geopolitical and cultural region of Southeast Europe
(Redirected from Southeastern Europe)

The Balkans is the historic and geographic name used to describe a region of southeastern Europe.

Balkan peninsula with northwest border Soča-Krka-Sava

The region has a combined area of 550000sqkm and an approximate population of 55 million people. The archaic Greek name for the Balkan Peninsula is the Peninsula of Haemus (Χερσόνησος του Αίμου, Chersónisos tou Aímou). The region takes its name from the Balkan Mountains which run through the centre of Bulgaria into eastern Serbia.

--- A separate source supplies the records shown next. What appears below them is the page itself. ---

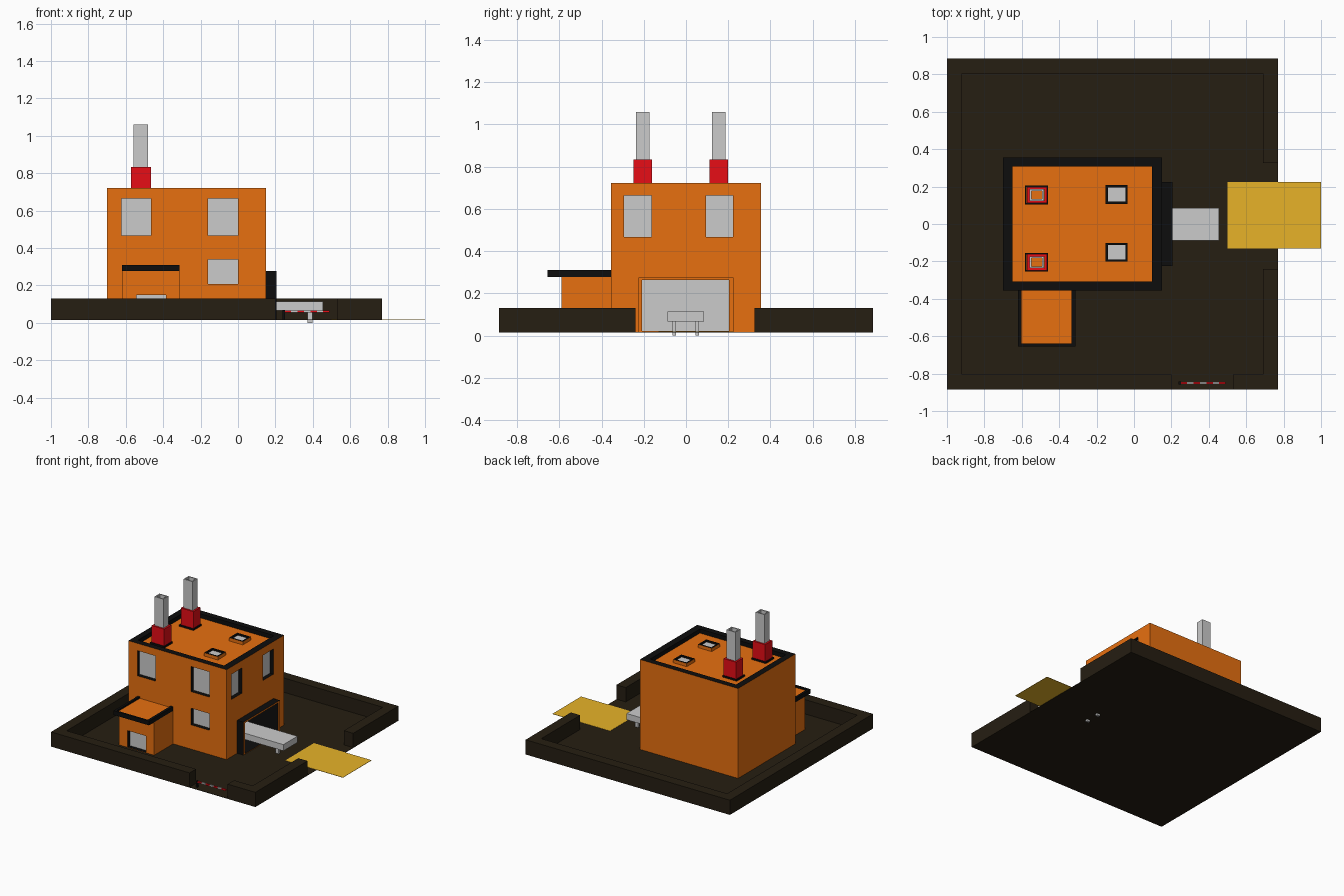
import bpy, bmesh
from mathutils import Vector

if "Cube" in bpy.data.objects:
    bpy.data.objects.remove(bpy.data.objects["Cube"])


def material(name, rgb):
    m = bpy.data.materials.new(name)
    m.diffuse_color = (*rgb, 1)
    m.use_nodes = True
    m.node_tree.nodes["Principled BSDF"].inputs["Base Color"].default_value = m.diffuse_color
    return m


ORANGE = material("orange", (0.8, 0.16, 0.005))
BLACK = material("black", (0.004, 0.004, 0.004))
RED = material("red", (0.8, 0.004, 0.008))
BROWN = material("dark_brown", (0.019, 0.013, 0.006))
YELLOW = material("yellow", (0.8, 0.45, 0.022))
GREY = material("grey", (0.61, 0.61, 0.61))
AXES = {'x': Vector((1, 0, 0)), 'y': Vector((0, 1, 0)), 'z': Vector((0, 0, 1))}


def box(name, x, y, z, mat, **faces):
    """Box from ranges; faces such as top=, bottom=, front= get another material."""
    sides = dict(top=(0, 0, 1), bottom=(0, 0, -1), front=(0, -1, 0),
                 back=(0, 1, 0), right=(1, 0, 0), left=(-1, 0, 0))
    me = bpy.data.meshes.new(name)
    bm = bmesh.new()
    bmesh.ops.create_cube(bm, size=1)
    for v in bm.verts:
        v.co = [(a + b) / 2 + c * (b - a) for (a, b), c in zip((x, y, z), v.co)]
    bm.normal_update()
    me.materials.append(mat)
    for side, m in faces.items():
        me.materials.append(m)
        for f in bm.faces:
            if f.normal.dot(Vector(sides[side])) > 0.9:
                f.material_index = len(me.materials) - 1
    bm.to_mesh(me)
    bm.free()
    ob = bpy.data.objects.new(name, me)
    bpy.context.collection.objects.link(ob)
    return ob


def cut(ob, x, y, z, mat, **faces):
    """Carve a box-shaped recess; its walls keep the cutter's materials."""
    cutter = box("cutter", x, y, z, mat, **faces)
    cutter.hide_render = True
    mod = ob.modifiers.new("cut", 'BOOLEAN')
    mod.operation, mod.solver, mod.object = 'DIFFERENCE', 'EXACT', cutter
    mod.material_mode = 'TRANSFER'
    bpy.context.view_layer.objects.active = ob
    bpy.ops.object.modifier_apply(modifier=mod.name)
    bpy.data.objects.remove(cutter)


# Yard with perimeter wall and two gateways
yard = box("yard_and_wall", (-1, 0.77), (-0.885, 0.885), (0.015, 0.13), BROWN)
cut(yard, (-0.92, 0.69), (-0.805, 0.805), (0.018, 0.3), BROWN)
cut(yard, (0.5, 1), (-0.24, 0.325), (0.018, 0.3), BROWN)
cut(yard, (0.20, 0.53), (-1, -0.7), (0.018, 0.3), BROWN)

# Main hall with sunken roof
hall = box("main_hall", (-0.70, 0.15), (-0.355, 0.355), (0.0165, 0.722), ORANGE, top=BLACK)
cut(hall, (-0.65, 0.095), (-0.308, 0.308), (0.69, 0.9), BLACK, bottom=ORANGE)

# Front windows
for x, z in (((-0.624, -0.464), (0.468, 0.665)),
             ((-0.16, 0.0), (0.468, 0.665)),
             ((-0.16, 0.0), (0.208, 0.338))):
    cut(hall, x, (-0.5, -0.325), z, BLACK, back=GREY)

# Side windows
for y in ((-0.294, -0.163), (0.095, 0.223)):
    cut(hall, (0.12, 0.4), y, (0.466, 0.663), BLACK, left=GREY)

# Loading door surround and deep opening
surround = box("loading_door_surround", (0.149, 0.205), (-0.225, 0.225), (0.0165, 0.276),
               BLACK, right=ORANGE)
for part in (hall, surround):
    cut(part, (-0.6, 0.4), (-0.208, 0.204), (0.022, 0.263), BLACK, left=GREY)

# Entrance annex with overhanging roof
annex = box("entrance_annex", (-0.617, -0.313), (-0.59, -0.354), (0.0165, 0.277), ORANGE)
cut(annex, (-0.544, -0.384), (-0.8, -0.56), (0.02, 0.15), BLACK, back=GREY)
canopy = box("annex_roof", (-0.62, -0.313), (-0.655, -0.354), (0.277, 0.31), BLACK)
cut(canopy, (-0.602, -0.334), (-0.64, -0.3), (0.297, 0.4), BLACK, bottom=ORANGE)


def tube(name, cx, cy, hx, hy, wall, z, mat, inner):
    ob = box(name, (cx - hx, cx + hx), (cy - hy, cy + hy), z, mat)
    cut(ob, (cx - hx + wall, cx + hx - wall), (cy - hy + wall, cy + hy - wall),
        (z[0] - 0.1, z[1] + 0.1), inner)


# Chimneys (collar, red sleeve, open flue) and skylights
for i, y in enumerate((-0.205, 0.155)):
    tube(f"chimney_collar_{i}", -0.521, y, 0.062, 0.05, 0.008, (0.688, 0.703), BLACK, BLACK)
    tube(f"chimney_sleeve_{i}", -0.519, y, 0.054, 0.044, 0.014, (0.688, 0.834), RED, RED)
    tube(f"chimney_flue_{i}", -0.52, y, 0.038, 0.031, 0.009, (0.69, 1.06), GREY, GREY)

    cy = y + (0.054 if i == 0 else 0.003)
    sky = box(f"skylight_{i}", (-0.152, -0.034), (cy - 0.05, cy + 0.05), (0.688, 0.716),
              ORANGE, top=BLACK)
    cut(sky, (-0.14, -0.046), (cy - 0.038, cy + 0.038), (0.704, 0.8), BLACK, bottom=GREY)

# Conveyor and its legs
box("conveyor_bed", (-0.1, 0.455), (-0.088, 0.086), (0.066, 0.115), GREY)
for i, y in enumerate((-0.056, 0.053)):
    box(f"conveyor_leg_{i}", (0.371, 0.397), (y - 0.009, y + 0.009), (0, 0.07), GREY)

# Yellow driveway outside the side gateway
box("driveway", (0.5, 1.0), (-0.13, 0.225), (0.0175, 0.0195), YELLOW)

# Striped gate barrier
box("barrier_post", (0.238, 0.25), (-0.858, -0.843), (0.018, 0.068), BLACK)
step = 0.24 / 7
for i in range(7):
    x = 0.25 + i * step
    box(f"barrier_stripe_{i}", (x, x + step), (-0.856, -0.845), (0.055, 0.066),
        RED if i % 2 == 0 else GREY)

  • A gay peninsula filled with sprightly people who ate peppered food, drank strong liquors, wore flamboyant clothes, loved and murdered easily and had a splendid talent for starting wars".
    • A Long Row of Candles by C. J. Sulzberger
  • In the Balkans, too, there were multiple civil wars along ethnic, religious and ideological lines [during World War II]. Yugoslavia had fallen apart in the wake of the German invasion of April 1941. Seizing the moment, the Croatian leader Ante Pavelic had pledged to side with Hitler. In the ensuing chaos, his Ustasas waged a brutal campaign of ethnic cleansing against their Serbian neighbours in Croatia and Bosnia-Hercegovina, torturing and killing hundreds of thousands of them. The populations of entire villages were packed into their churches and burned to death, or were transported to be murdered at camps like Jasenovac. Serbian Cetniks and Partisans repaid these crimes in kind. Of the million or so people who died in Yugoslavia during the war, most were killed by other Yugoslavs. This included nearly all of Bosnia's 14,000 Jews. In Greece the German occupation was the cue for bitter conflict. There, as in Yugoslavia, a three-cornered war raged - between the foreign invaders and nationalists, but also between nationalists and indigenous Communists. When Bulgaria annexed southern Dobruja from Romania, tens of thousands of people were expelled from their homes on either side of the new border.
    • Niall Ferguson, The War of the World: Twentieth-Century Conflict and the Descent of the West (2006), pp. 456-457
  • In general, I am an opponent of Pan-Slavism. I do not think that we should be doing anything either in the Balkans or with the Slavs. But the West has now tipped the balance very heavily against Serbia, as if she is to blame for everything. But it's not the Serbs or Croats or Bosnians who are guilty. In Yugoslavia the problems began for the same reason as in the U.S.S.R. The communists--they had Tito, we had Lenin and Stalin--charted out arbitrary, ethnically nonsensical and historically unjustifiable internal administrative boundaries, and for years moved inhabitants from one region to another. And when--also in the period of a few days--Yugoslavia began to fall apart, the leading powers of the West, with inexplicable haste and irresponsibility, rushed to recognize these states within their artificial borders. Therefore, for the exhausting, bloody war which is today convulsing the unfortunate peoples of the former Yugoslavia, the leaders of the Western powers must share the blame with Tito. Now, attempting to somehow correct the very problem they helped to create, they essentially repeat the well-known maxim of Metternich [the backward-looking Hapsburg diplomat who dominated the post-Napoleonic Congress of Vienna in the early 19th century] for the Holy Alliance: "Intervention for the sake of making others healthy." Today the slogan is "Intervention for the sake of humanism." It is an ironic similarity! But intervention is a very dangerous thing. It is not so easy for the great powers to control the world.
  • Rumania, Serbia, and Montenegro should be evacuated; occupied territories restored; Serbia accorded free and secure access to the sea; and the relations of the several Balkan states to one another determined by friendly counsel along historically established lines of allegiance and nationality; and international guarantees of the political and economic independence and territorial integrity of the several Balkan states should be entered into.
Wikipedia has an article about:
Wikivoyage has a travel guide for: